Waterboarding – or “The Way I Can Show How Big My Balls Are on TV”

I purposely don’t get into political debates on this forum, but I’ve grown a little weary of the current debate surrounding waterboarding and torture, as if the entire discussion was a referendum on who’s going to be “tougher” on terrorism. Today, the director of the CIA said he’d never allow his men to waterboard. From that came a bunch of talking heads opining about his comments – none of whom have ever heard a shot fired in anger, and all of whom seem to believe that being savage is, in some way, helpful to our national goals.

Donald Trump, Gun Control, and the Lunacy of Fear

In my hometown, a stone’s throw from my house, Donald Trump – on an aircraft carrier that actually helped destroy the tyranny of fascism – doubled down on his statement that all Muslims should be banned from entering the United States.

A Simple Primer on Assault Weapons Part II: Some Inconvenient Truths

The San Bernardino terrorist attacks have spawned an editorial on page one from the vaunted New York Times, its first time doing so in nearly a century. What would cause the Gray Lady to be so incensed? Surely it has something to do with the Islamic State, or maybe our vulnerability to other terrorist actions and our ability to combat it. Surely they would use such an unprecedented event for this menace that we can barely comprehend.

What’s in a name?

It’s the political silly season – or at least the start of it – and candidates are grasping at anything to use as a weapon to garner support. Into this cauldron is thrown the religion of Islam and the terrorists of the Islamic State, with the terminology providing the fault line.

The Quiet Professional, and Why It Matters Part II: The Journalists Edition

A few months ago I wrote a blog on how disclosing military secrets is harmful to national security, focusing on the military members who have chosen to talk. A new book has been released, and while I don’t agree with anyone who decided to play Deep Throat, in this blog I’d like to take a look at this journalist’s lack of responsibility.

The Iran Nuclear Deal: Missing the Forest for the Trees.

I’ve had a few days to listen to all of the talking heads and various “experts” discuss the pros and cons of the so-called Joint Comprehensive Plan of Action, and most of the arguments have focused on specific details of the agreement. There’s a lot of hyperbole over inspection timelines, centrifuges, hostages currently held, sanctions relief, etc, but in my mind the whole discussion misses the broader picture.

I AM Jade Helm

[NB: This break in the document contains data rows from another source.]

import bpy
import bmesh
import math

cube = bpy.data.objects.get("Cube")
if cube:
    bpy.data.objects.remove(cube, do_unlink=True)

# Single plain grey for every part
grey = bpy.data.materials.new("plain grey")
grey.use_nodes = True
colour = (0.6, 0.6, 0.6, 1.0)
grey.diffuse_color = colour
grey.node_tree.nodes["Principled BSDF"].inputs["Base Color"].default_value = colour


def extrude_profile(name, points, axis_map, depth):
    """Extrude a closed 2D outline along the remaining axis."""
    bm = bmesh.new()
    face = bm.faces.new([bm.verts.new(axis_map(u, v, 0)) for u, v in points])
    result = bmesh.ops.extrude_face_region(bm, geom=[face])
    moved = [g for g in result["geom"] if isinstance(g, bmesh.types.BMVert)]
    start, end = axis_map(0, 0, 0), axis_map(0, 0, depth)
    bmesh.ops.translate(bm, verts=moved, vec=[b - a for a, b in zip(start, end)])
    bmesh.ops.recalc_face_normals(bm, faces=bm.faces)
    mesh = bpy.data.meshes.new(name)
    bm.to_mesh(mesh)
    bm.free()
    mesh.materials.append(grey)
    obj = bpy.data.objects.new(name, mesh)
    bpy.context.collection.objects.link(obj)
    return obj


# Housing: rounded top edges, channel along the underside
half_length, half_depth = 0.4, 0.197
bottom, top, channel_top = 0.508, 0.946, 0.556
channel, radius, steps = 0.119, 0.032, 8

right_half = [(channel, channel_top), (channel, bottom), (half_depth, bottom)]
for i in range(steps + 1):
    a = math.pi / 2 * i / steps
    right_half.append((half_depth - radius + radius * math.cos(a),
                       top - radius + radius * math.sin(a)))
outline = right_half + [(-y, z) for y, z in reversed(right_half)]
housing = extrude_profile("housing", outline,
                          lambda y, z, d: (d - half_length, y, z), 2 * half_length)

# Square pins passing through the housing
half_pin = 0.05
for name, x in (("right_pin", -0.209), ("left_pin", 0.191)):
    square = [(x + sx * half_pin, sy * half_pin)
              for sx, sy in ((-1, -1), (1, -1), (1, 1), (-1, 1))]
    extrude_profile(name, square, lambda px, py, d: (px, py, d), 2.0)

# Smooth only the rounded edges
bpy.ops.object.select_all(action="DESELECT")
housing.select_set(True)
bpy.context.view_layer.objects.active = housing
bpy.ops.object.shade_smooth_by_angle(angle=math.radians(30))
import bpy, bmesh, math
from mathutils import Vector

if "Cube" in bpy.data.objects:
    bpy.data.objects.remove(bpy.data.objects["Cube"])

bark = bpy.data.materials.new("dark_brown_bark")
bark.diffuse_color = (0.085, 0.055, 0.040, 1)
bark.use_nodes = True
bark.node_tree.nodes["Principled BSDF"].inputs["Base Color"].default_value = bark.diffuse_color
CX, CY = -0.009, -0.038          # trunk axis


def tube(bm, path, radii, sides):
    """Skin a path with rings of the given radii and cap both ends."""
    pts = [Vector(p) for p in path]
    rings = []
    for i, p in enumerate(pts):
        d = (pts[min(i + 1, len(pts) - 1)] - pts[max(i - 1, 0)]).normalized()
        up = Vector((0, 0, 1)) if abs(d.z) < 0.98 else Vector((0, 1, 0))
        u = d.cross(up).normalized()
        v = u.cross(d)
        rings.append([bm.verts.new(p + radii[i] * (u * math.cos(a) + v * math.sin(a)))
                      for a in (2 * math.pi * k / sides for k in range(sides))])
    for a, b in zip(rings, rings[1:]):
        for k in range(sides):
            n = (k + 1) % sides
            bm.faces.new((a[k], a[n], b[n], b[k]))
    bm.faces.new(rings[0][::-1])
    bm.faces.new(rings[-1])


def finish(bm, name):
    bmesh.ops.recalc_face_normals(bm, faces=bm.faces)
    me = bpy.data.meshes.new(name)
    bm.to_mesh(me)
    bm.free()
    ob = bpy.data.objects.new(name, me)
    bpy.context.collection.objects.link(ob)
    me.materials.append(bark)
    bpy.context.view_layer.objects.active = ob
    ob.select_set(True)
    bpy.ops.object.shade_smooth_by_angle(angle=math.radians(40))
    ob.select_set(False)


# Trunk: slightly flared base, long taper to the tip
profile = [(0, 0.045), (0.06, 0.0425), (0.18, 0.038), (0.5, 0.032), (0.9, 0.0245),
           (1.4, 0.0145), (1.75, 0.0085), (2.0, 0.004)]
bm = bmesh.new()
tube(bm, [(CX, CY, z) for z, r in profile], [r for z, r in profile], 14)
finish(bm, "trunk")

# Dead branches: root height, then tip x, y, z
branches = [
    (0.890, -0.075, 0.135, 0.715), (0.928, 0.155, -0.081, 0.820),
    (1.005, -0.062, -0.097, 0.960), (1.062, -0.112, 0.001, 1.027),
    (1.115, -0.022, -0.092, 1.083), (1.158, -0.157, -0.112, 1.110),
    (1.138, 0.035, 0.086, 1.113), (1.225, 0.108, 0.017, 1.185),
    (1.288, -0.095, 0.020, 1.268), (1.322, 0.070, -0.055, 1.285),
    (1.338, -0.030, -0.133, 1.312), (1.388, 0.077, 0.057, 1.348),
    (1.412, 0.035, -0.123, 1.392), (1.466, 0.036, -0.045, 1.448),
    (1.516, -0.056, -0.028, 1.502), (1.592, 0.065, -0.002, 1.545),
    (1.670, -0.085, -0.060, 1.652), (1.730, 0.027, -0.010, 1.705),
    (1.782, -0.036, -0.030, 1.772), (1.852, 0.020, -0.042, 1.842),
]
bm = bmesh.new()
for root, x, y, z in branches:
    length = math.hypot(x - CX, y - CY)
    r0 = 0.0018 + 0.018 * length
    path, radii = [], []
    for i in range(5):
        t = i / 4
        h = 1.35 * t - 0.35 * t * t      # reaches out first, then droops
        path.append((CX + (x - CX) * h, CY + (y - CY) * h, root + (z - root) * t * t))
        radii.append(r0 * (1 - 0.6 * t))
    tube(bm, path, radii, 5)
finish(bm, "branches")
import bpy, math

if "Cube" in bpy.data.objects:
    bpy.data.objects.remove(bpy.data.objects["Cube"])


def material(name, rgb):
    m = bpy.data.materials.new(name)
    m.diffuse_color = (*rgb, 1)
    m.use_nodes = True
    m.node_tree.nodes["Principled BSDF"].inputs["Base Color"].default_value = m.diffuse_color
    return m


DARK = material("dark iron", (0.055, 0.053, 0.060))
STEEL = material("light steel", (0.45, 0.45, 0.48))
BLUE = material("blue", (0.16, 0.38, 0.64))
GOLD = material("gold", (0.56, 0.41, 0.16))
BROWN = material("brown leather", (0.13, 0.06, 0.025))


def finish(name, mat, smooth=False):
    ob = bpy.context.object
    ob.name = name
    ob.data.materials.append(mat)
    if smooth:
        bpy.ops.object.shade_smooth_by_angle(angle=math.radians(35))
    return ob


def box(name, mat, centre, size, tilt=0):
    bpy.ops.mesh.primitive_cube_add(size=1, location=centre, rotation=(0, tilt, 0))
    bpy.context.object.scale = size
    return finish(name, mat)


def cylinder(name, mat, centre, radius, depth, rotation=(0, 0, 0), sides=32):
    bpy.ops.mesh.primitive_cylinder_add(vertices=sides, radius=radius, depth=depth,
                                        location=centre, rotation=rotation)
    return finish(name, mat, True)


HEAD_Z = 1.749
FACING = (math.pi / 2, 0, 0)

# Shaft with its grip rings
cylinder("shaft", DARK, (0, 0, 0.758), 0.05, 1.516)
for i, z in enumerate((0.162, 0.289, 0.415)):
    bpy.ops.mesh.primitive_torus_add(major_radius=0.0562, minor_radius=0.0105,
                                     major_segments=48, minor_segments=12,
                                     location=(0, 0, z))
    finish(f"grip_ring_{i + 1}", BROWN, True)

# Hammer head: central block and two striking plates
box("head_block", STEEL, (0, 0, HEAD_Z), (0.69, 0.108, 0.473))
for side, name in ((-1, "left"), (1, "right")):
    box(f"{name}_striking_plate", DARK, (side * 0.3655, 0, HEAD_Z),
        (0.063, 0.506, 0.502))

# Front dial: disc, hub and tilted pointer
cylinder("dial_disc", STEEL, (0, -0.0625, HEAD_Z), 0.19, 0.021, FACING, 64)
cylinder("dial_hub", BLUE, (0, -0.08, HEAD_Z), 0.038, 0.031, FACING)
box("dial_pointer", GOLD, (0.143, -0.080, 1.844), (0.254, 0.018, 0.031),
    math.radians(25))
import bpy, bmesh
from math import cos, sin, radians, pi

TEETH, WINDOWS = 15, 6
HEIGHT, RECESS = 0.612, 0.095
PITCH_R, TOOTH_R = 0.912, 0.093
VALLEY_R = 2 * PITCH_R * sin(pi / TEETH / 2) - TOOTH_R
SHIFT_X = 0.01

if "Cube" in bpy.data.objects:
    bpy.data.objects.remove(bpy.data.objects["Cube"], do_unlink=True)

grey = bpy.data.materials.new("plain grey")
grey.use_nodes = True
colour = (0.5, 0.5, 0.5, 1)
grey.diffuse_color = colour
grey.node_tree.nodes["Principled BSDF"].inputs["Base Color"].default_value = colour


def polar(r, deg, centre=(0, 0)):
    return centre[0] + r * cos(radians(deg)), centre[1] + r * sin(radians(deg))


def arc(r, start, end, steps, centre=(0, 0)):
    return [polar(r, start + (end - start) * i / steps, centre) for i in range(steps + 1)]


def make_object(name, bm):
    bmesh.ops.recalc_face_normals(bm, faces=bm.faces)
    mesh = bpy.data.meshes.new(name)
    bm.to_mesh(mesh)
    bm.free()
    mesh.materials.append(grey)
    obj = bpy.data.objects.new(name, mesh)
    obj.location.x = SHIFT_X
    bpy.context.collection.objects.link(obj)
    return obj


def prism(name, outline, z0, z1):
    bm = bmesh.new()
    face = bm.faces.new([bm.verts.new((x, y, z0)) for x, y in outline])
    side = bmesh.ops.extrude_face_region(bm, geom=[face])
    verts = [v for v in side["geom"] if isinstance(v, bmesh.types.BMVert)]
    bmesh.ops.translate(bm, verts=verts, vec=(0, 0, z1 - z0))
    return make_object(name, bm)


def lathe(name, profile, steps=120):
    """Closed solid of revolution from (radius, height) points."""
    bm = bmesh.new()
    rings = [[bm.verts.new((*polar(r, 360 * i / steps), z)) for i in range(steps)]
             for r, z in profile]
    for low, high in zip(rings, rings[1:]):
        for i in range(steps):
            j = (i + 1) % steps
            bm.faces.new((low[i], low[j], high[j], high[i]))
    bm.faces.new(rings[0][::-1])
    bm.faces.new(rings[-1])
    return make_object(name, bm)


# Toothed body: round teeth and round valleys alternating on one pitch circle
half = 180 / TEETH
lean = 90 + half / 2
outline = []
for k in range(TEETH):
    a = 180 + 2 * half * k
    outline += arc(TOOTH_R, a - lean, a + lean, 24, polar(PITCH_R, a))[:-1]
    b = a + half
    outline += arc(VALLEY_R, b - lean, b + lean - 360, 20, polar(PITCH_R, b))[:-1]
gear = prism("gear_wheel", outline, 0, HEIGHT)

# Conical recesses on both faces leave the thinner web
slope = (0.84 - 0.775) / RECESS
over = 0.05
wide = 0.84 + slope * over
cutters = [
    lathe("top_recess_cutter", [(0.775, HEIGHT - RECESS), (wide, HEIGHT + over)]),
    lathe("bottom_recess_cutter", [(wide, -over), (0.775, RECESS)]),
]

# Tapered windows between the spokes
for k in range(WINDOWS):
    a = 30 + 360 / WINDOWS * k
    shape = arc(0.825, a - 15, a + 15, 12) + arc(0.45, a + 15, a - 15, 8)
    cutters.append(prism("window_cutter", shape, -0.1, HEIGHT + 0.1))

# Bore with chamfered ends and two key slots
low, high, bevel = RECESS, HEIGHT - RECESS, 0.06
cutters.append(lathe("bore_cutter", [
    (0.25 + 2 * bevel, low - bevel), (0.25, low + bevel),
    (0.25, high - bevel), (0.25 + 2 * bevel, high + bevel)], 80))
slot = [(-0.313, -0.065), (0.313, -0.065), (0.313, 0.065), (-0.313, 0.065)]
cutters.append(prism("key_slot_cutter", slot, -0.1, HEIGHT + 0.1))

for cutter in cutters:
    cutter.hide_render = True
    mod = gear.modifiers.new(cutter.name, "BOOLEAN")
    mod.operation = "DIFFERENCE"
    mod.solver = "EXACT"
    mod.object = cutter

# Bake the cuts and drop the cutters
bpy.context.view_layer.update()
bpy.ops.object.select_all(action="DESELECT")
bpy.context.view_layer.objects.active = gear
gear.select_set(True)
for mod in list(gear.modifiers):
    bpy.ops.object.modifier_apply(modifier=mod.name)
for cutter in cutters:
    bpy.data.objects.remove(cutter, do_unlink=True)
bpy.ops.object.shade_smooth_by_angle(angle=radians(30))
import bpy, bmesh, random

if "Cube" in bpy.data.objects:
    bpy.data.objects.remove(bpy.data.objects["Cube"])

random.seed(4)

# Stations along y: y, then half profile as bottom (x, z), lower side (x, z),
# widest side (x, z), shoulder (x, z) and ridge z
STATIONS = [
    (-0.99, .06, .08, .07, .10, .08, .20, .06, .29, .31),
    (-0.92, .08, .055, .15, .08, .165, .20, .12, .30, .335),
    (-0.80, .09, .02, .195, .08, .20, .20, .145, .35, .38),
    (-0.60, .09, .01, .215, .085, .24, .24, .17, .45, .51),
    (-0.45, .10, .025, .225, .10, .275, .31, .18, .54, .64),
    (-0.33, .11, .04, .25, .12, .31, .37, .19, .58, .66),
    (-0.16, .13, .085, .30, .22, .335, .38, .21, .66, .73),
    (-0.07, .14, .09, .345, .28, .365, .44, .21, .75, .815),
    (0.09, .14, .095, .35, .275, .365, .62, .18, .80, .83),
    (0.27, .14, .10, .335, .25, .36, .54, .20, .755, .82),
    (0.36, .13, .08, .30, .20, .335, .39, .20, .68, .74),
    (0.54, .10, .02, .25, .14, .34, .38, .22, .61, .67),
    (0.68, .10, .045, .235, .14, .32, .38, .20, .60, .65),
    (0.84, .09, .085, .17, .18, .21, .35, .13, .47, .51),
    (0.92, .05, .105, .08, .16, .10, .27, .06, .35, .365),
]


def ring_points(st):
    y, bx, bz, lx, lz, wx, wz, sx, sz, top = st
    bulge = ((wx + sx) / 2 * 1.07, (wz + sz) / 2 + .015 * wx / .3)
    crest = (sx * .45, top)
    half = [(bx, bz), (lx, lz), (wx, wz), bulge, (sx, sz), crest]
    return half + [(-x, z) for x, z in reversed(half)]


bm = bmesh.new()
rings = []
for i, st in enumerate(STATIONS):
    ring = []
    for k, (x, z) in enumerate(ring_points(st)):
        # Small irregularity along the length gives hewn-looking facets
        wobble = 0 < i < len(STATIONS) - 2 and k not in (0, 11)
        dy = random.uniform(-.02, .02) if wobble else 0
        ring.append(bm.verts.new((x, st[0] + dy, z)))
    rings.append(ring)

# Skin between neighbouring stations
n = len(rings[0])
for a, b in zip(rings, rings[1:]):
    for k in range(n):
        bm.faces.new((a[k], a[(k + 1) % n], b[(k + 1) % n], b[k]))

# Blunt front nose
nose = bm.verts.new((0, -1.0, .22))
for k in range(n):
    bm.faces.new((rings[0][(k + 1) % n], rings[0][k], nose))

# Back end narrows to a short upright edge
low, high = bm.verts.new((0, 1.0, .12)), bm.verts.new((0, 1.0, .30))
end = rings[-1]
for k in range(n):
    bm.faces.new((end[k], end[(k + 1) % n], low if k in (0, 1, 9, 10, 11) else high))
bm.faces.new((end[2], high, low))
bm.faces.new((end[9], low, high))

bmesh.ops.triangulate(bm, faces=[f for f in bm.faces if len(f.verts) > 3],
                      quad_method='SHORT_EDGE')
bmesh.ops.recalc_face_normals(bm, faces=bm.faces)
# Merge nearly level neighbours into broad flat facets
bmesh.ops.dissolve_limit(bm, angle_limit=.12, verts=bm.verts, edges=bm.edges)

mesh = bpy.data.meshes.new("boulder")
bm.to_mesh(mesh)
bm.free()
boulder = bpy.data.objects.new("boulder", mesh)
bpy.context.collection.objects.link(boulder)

I grew up in East Texas, running around the woods, camping, hunting and generally getting into trouble. I haven’t been home in a while due to twenty-plus years in the military and now living in South Carolina, but I still have family there. From what they’re telling me, something has clearly changed from my childhood days. Jade Helm, a USASOC Realistic Military Training event, is coming to certain Texas locales, and the population is losing its mind over “sinister” implications. FEMA concentration camps, UN gun-grabbers, and anything else that can be extrapolated, has been. Why? I’ve racked my brain trying to figure out why this exercise has generated such controversy, as it’s truly confusing. How can a state that breaks its arm trying to congratulate veterans, that declared a Chris Kyle day, assume that those same service members they’ve been cheering in the Dallas Airport are now out to enslave the entire state? Truthfully, that’s what really burns me. The men who planned the exercise, and the men who will execute the exercise, are me. Texas, the land I grew up in, is basically saying I – and the men I served with – are willingly planning to round them up and put them into concentration camps. Why? How has the Internet been able to leverage such unfounded paranoia? When did we go from supporting the troops to denigrating them as oppressors?

A Veteran’s View of the Medal of Honor

Representative Roger Williams of Texas has introduced legislation in congress for President Obama to award the Medal of Honor to Navy SEAL sniper Chris Kyle, and this has shown me that we, as a nation, have lost our minds when it comes to saluting veterans. Williams, because he hasn’t served a single day in uniform, looks at the Medal of Honor as just another military award – albeit the highest one – and thus it should be awarded to Kyle, like it’s a piece of candy that should be handed out to whomever he deems fit. As a veteran, I see the Medal of Honor in a different light, and believe it should be preserved for those extraordinary acts of heroism it was designed to reflect.

A not so simple primer on terrorism

I’ve read and watched a plethora of reporting on the Islamic State, and decided I’d set out to give a little base-line information on just what that group is, what they’re attempting to do, and why they’ve been so successful. The majority of information in the U.S. press is tainted by politics, with viewpoints, first and foremost, designed to damage a political party as opposed to informing the American public on the nature of the threat.

The quiet professional, and why it matters

I’ve gotten a lot of questions over the recent revelations of the various SEALs on the UBL mission, and for the most part, I’ve brushed them off, feeling somewhat hypocritical because, while I’m not a supporter of what they’re doing, I write fiction novels. Even though there is no comparison, I felt like it wasn’t my place to comment, but, with the latest interviews, I’ve had enough. I want to present why such things matter, and give a little inside skinny on what’s occurring.